MLB Interleague Play: Why Bud Selig Must Address the DH Rule

Joseph RomelContributor IApril 9, 2017

ST LOUIS, MO - OCTOBER 28:  MLB commissioner Bud Selig addresses the media prior to Game Seven of the MLB World Series between the Texas Rangers and the St. Louis Cardinals at Busch Stadium on October 28, 2011 in St Louis, Missouri.  (Photo by Jamie Squire/Getty Images)
Jamie Squire/Getty Images

Full disclosure: I am a fan of National League baseball. In its finest examples, the choice of staying with one's starting pitcher in a crucial situation or sending him to the showers in favor of a professional hitter is a tense one, with dramatic arcs befitting the finest cinema., let's say, of baseball turns the game into something of a chess match and, I believe, is necessary for the game to be played at its highest level. Without it, a great deal of the strategy is lost, and a game of inches turns into a game of feet. 

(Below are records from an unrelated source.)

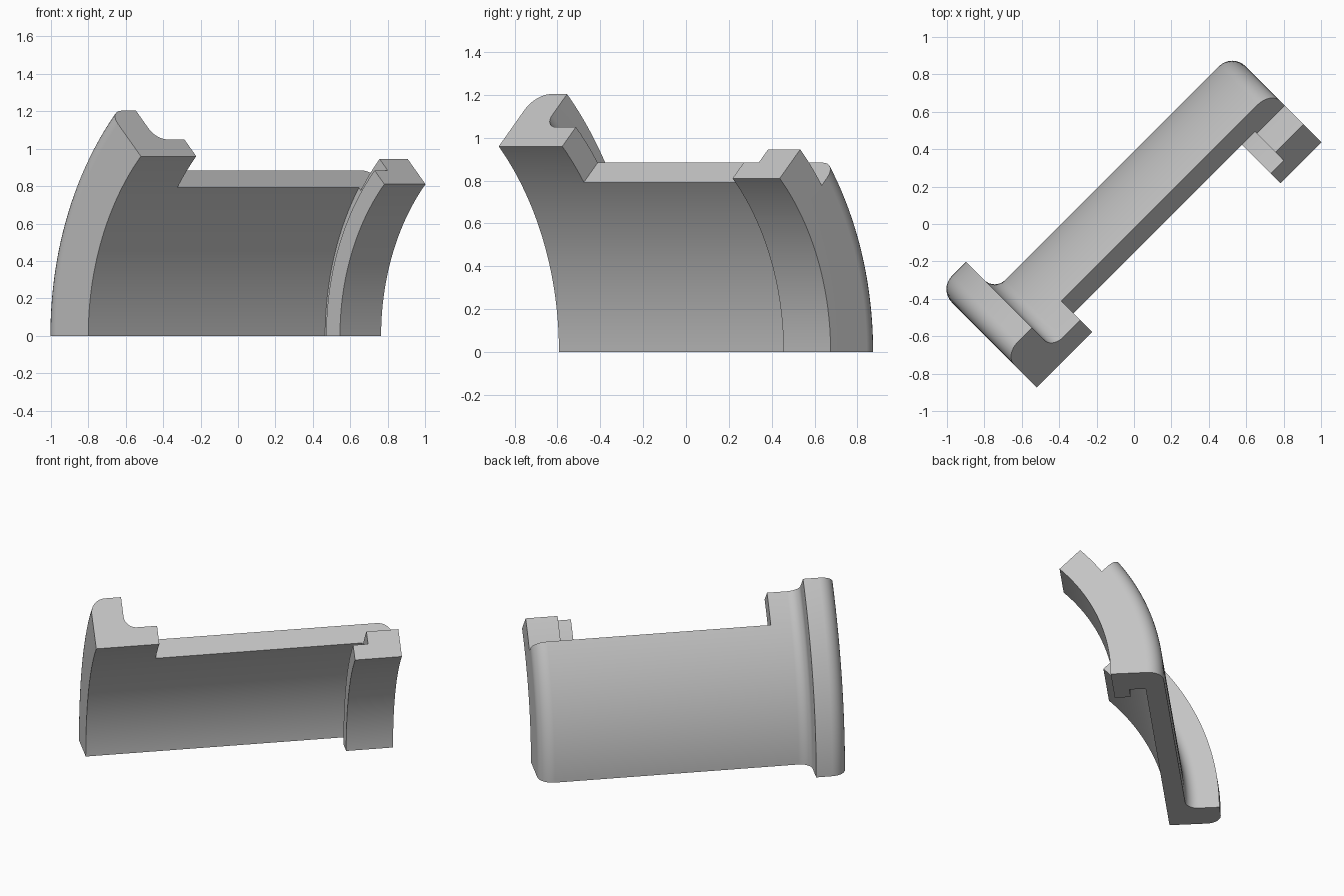
import bpy, bmesh
from math import sin, cos, acos, radians, pi, sqrt

cube = bpy.data.objects.get("Cube")
if cube:
    bpy.data.objects.remove(cube, do_unlink=True)

AXIS = 1.21           # distance of the sweep axis from the centre
BORE, WALL, RIM = 1.357, 1.485, 1.702
LIP_IN, LIP_STEP, LIP_OUT = 1.146, 1.25, 1.337
LEFT, FLANGE, COLLAR = -0.985, -0.778, -0.566
HOOK, GROOVE, RIGHT = 0.707, 0.806, 1.018
CLEARANCE = 0.31      # how far the wall edge is set back from the end plane


def arc(s, r, radius, a0, a1, steps=8):
    """Rounded corner in the (along axis, radius) profile plane."""
    angles = [radians(a0 + (a1 - a0) * i / steps) for i in range(steps + 1)]
    return [(s + radius * cos(a), r + radius * sin(a)) for a in angles]


def sweep(name, profile, start, end, steps):
    """Turn a closed profile about the diagonal axis between two angles."""
    bm = bmesh.new()
    rings = []
    for i in range(steps + 1):
        ring = []
        for s, r in profile:
            a = start(r) + (end - start(r)) * i / steps
            t = r * cos(a) - AXIS
            ring.append(bm.verts.new(((s - t) / sqrt(2), (s + t) / sqrt(2), r * sin(a))))
        rings.append(ring)
    n = len(profile)
    for a, b in zip(rings, rings[1:]):
        for j in range(n):
            k = (j + 1) % n
            bm.faces.new((a[j], a[k], b[k], b[j]))
    bm.faces.new(rings[0])
    bm.faces.new(rings[-1][::-1])
    bmesh.ops.recalc_face_normals(bm, faces=bm.faces)
    mesh = bpy.data.meshes.new(name)
    bm.to_mesh(mesh)
    bm.free()
    obj = bpy.data.objects.new(name, mesh)
    bpy.context.collection.objects.link(obj)
    return obj


# Shell: flange, filleted collar, wall, rounded end plate and hooked lip
FILLET, ROUND = 0.08, 0.1
profile = [(LEFT, BORE)]
profile += arc(LEFT + ROUND, RIM - ROUND, ROUND, 180, 90)
profile += [(FLANGE, RIM)]
profile += arc(FLANGE + FILLET, WALL + FILLET, FILLET, 180, 270)
profile += arc(RIGHT - ROUND, WALL - ROUND, ROUND, 90, 0)
profile += [(RIGHT, LIP_IN), (HOOK, LIP_IN), (HOOK, LIP_STEP),
            (GROOVE, LIP_STEP), (GROOVE, BORE)]
shell = sweep("curved_shell", profile, lambda r: 0, pi / 4, 48)

# Set the top edge of the wall back, leaving collar and lip standing proud
cut_profile = [(COLLAR, LIP_OUT), (COLLAR, 1.6), (1.1, 1.6), (1.1, LIP_OUT)]
cutter = sweep("wall_edge_cutter", cut_profile,
               lambda r: acos(CLEARANCE / (r * sqrt(2))) - pi / 4, radians(52), 16)
cutter.hide_render = True

bpy.ops.object.select_all(action='DESELECT')
shell.select_set(True)
bpy.context.view_layer.objects.active = shell
cut = shell.modifiers.new("edge_cut", 'BOOLEAN')
cut.operation = 'DIFFERENCE'
cut.solver = 'EXACT'
cut.object = cutter
bpy.ops.object.modifier_apply(modifier=cut.name)
bpy.data.objects.remove(cutter, do_unlink=True)

# Plain grey
grey = bpy.data.materials.new("light_grey")
grey.use_nodes = True
colour = (0.55, 0.55, 0.55, 1)
grey.diffuse_color = colour
grey.node_tree.nodes["Principled BSDF"].inputs["Base Color"].default_value = colour
shell.data.materials.clear()
shell.data.materials.append(grey)

bpy.ops.object.shade_smooth_by_angle(angle=radians(30))
normals = shell.modifiers.new("clean_normals", 'WEIGHTED_NORMAL')
normals.keep_sharp = True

Even so, I understand the appeal of the designated hitter. A lineup of professional hitters means overall better lineups, and better lineups beget more hitting, and more hitting begets more runs and so on. In a nation where baseball is no longer our favorite sport (and was, prior to the disastrous NBA lockout, in the process of losing its place as our second-favorite sport), getting as many runs on the board as possible is likely a top priority. 

Believe it or not, I'm not here to sway you one way or the other. In fact, this article isn't even about the argument. I won't stop watching baseball if Bud Selig were to announce tomorrow that the National League had adopted the rule. In fact, I hope he does. And, as I've made abundantly clear, I hope for this not because I'm a fan of the DH, but because MLB has to make a choice about it one way or the other. 

Why? Let me explain.

The Houston Astros will join the American League next season, which means that each league will have an odd number of teams. For those of you who aren't mathematically-inclined, an odd number of teams in each league means that there will be an interleague series in process every day of the season. 

Connie Mack, the father of the Designated Hitter
Connie Mack, the father of the Designated HitterJamie Squire/Getty Images

I don't have any complaints about this, despite never being a fan of interleague play in the first place. For me, the issue wasn't with the games themselves, but the feigned spectacle surrounding it, and the fact that teams had to give up on intraleague play for a whole month just so MLB could pretend it was showcasing something special. 

A solution for this nonsense would be to do what MLB has done, and fully assimilate interleague play into the culture, making it no more an event than interconference NBA or NFL games. Frankly, there really never was anything special about interleague play, even in the beginning. This is the media age—and has been for some time now—and we can watch teams from other cities whenever we want. The other league isn't hidden from us, and thus it isn't a big deal when they occasionally roll into town. Interleague as a spectacle is an idea befitting the pre-television age, not the 21st century.

Interleague play as a mundane, everyday occurrence, however, is a good idea. But this is where the designated hitter becomes a problem. 

American League teams are, by and large, better than National League teams. They don't have an automatic out in the ninth spot in the lineup, and they don't have to replace that spot at various times with sub-par pinch-hitters. This creates a distinct advantage on the field.

Even with half of the interleague games played on National League fields, the AL has won the overall interleague season 11 out of 14 years, and usually by a decisive margin. Now that interleague play will become an everyday part of our baseball culture, this advantage must be corrected. 

It's easy to forget that the designated hitter exists in one league and not the other, only because, at the time of its adoption, the AL and NL were actually two separate entities, replete with their own umpires and league presidents. 

Today, however, the two leagues are separate in name only, making the American League-only DH an oddity, as well as a relic of a bygone era. In other words, if we've done away with all of the functional measures of league division, including the invisible barrier preventing the teams from playing each other in-season, then there's no good reason to maintain this, seemingly last, division between the leagues. Indeed, there are plenty of good reasons to knock the wall down once and for all. 

As to whether this means that the NL adopts the DH or the AL drops it, well, that's another matter for another time. There are also issues I take umbrage with, such as the proposed inclusion of a second wild-card spot, and how increased interleague play is counter-intuitive to an expanded playoff format, but again, I'll save those bullets for later. Today, our focus should be on ending the natural advantage afforded to the American League.